As an architect of the second generation of the Hill Country blues, Burnside has spent his career tending to the legacy of the genre by expanding the next, electric generation of the North Mississippi sound. In Burnside’s care, the sound leads with extended riffs that become sentences, pleas, or exclamations, rendering the guitar like its West African antecedent, the talking drum. These riffs fuse with Burnside’s voice, like the convergence of hill and horizon in the distance, carrying listeners to a deep well of Mississippi history whose waters reflect the present and the future of the state and the nation.
Burnside has carried the Hill Country torch across nine individual and collaborative albums. He is a contributor on several award-winning projects with other Hill Country blues musicians, work that has earned him numerous accolades, including multiple Blues Music Awards for his work as a drummer. He earned a Grammy nomination for the 2015 album project Descendants of Hill Country and another for his solo recording, 2018’s Benton County Relic. These projects are capstone statements for a lifetime of musical labor channeling the blues spirit on drums, guitar, and vocals in the North Mississippi Hill Country tradition. His 2021 album, I Be Trying, is a testament to Burnside’s understanding of this tradition and what must be done to maintain it, as he returns the tradition to its interior core and opens the space for a new generation of Hill Country artists to step in.
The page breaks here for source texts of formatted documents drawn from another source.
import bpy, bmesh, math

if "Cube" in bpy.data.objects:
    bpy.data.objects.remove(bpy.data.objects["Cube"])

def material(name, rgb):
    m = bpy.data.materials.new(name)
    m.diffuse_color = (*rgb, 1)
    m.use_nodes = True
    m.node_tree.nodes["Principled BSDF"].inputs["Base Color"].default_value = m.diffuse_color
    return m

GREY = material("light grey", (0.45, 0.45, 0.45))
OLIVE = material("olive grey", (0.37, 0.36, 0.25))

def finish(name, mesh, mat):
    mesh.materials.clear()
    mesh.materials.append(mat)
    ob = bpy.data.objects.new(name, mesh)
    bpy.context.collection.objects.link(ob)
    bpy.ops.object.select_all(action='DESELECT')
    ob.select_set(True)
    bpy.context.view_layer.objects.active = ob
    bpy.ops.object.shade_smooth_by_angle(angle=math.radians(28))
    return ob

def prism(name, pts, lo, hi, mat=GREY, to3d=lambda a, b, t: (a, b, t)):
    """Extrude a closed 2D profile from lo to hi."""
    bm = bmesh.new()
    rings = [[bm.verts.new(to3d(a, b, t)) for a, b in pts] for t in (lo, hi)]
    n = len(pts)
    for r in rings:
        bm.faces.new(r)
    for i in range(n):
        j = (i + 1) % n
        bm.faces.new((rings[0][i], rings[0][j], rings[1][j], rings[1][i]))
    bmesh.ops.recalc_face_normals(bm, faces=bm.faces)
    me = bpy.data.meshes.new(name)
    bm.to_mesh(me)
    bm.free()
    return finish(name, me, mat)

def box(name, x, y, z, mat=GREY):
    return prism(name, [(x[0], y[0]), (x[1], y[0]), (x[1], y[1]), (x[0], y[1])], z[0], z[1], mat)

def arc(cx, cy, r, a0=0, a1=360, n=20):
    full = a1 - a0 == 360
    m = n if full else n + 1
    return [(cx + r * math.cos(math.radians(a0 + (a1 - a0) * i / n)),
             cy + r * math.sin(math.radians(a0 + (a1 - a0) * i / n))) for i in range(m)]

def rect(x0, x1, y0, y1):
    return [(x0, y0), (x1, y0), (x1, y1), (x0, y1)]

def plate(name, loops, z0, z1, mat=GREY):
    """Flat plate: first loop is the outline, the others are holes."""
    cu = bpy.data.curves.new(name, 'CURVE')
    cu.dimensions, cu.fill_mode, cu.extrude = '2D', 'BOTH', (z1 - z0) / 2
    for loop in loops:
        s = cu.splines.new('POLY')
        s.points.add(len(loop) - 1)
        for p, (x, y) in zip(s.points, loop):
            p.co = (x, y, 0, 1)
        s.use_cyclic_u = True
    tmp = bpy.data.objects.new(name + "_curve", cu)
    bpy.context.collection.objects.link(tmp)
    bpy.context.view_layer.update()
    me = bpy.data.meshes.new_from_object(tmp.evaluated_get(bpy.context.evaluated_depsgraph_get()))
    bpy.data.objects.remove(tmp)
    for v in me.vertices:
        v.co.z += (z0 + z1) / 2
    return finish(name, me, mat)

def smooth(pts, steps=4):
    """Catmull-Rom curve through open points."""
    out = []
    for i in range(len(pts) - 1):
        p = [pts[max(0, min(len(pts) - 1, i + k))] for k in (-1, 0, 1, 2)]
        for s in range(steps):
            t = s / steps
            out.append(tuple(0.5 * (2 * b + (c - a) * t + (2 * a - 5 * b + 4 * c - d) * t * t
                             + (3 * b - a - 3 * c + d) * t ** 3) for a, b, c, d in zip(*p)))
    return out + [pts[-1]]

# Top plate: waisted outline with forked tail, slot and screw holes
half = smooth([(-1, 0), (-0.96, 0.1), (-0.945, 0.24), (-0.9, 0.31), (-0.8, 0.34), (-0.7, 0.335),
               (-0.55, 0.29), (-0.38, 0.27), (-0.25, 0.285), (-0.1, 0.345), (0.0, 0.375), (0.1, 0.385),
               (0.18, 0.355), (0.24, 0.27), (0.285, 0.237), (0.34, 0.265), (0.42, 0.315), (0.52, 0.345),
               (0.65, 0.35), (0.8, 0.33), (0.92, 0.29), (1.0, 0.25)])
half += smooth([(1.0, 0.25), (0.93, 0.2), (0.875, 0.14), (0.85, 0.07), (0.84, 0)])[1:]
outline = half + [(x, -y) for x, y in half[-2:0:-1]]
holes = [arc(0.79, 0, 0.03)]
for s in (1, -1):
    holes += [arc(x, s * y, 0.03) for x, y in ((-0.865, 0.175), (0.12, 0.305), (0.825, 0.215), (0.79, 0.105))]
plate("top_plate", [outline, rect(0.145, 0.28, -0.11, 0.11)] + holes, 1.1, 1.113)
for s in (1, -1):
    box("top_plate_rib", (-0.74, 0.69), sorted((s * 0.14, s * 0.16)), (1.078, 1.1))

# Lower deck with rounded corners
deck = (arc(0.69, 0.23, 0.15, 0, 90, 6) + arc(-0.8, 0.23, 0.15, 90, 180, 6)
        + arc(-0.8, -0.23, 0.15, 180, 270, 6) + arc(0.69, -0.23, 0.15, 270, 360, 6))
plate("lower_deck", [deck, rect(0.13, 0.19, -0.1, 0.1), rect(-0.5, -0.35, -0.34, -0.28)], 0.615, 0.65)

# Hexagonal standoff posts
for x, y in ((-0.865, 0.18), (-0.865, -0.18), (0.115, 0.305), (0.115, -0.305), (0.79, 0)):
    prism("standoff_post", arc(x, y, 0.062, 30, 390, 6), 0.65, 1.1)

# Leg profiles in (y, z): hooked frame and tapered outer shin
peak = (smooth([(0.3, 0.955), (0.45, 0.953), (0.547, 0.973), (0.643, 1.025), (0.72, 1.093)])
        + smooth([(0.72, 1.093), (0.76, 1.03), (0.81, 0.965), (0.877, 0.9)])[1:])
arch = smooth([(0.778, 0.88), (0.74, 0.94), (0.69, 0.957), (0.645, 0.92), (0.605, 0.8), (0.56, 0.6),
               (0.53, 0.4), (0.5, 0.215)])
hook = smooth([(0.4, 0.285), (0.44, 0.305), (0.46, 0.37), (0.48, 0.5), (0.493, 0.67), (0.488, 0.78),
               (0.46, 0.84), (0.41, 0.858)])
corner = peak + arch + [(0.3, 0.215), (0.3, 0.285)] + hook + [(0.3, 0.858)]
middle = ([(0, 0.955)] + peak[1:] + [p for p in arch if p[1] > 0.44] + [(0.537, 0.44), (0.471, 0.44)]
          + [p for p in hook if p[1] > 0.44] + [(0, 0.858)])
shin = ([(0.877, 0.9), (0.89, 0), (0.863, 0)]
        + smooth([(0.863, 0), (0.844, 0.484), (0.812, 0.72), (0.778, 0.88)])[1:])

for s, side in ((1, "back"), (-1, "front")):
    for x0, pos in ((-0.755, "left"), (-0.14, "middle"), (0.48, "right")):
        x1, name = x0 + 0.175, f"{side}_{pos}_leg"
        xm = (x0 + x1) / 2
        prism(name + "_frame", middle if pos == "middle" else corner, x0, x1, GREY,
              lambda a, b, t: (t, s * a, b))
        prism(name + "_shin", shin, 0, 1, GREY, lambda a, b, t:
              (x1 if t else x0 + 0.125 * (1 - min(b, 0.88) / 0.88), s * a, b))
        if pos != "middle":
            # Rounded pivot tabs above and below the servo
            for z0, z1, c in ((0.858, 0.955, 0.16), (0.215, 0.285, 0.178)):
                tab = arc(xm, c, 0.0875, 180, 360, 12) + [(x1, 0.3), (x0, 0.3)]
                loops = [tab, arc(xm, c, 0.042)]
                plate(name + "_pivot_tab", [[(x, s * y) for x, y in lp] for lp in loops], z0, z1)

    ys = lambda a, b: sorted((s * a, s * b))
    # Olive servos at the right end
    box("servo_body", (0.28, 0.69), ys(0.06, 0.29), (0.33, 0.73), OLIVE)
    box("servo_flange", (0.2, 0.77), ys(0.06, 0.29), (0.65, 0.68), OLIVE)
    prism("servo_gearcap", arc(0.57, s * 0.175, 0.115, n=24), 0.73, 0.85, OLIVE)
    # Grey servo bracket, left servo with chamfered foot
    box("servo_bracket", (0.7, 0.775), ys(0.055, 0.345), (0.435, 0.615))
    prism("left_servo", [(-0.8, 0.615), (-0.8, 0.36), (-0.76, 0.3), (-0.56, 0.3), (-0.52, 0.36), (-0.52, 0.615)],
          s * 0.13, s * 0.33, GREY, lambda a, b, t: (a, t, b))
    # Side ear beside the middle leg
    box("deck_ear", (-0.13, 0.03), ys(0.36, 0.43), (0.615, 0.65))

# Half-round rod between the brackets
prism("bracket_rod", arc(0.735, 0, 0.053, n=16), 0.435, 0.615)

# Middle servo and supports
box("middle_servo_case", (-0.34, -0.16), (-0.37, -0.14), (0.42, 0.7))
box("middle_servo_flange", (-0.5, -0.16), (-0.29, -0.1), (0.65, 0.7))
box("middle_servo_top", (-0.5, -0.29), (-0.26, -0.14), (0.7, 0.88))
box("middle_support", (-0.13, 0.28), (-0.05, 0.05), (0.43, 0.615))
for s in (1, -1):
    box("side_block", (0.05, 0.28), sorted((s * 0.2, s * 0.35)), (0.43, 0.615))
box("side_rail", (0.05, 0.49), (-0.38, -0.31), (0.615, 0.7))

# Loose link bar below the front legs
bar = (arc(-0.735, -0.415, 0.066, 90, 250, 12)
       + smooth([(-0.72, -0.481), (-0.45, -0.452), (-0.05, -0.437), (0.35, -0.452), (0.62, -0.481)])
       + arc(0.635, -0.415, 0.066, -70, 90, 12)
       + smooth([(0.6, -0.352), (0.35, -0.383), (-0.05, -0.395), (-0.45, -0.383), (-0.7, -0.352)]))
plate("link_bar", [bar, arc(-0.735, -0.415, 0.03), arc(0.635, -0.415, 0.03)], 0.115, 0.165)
Zandria F. Robinson, Associate Professor of African American Studies, Georgetown University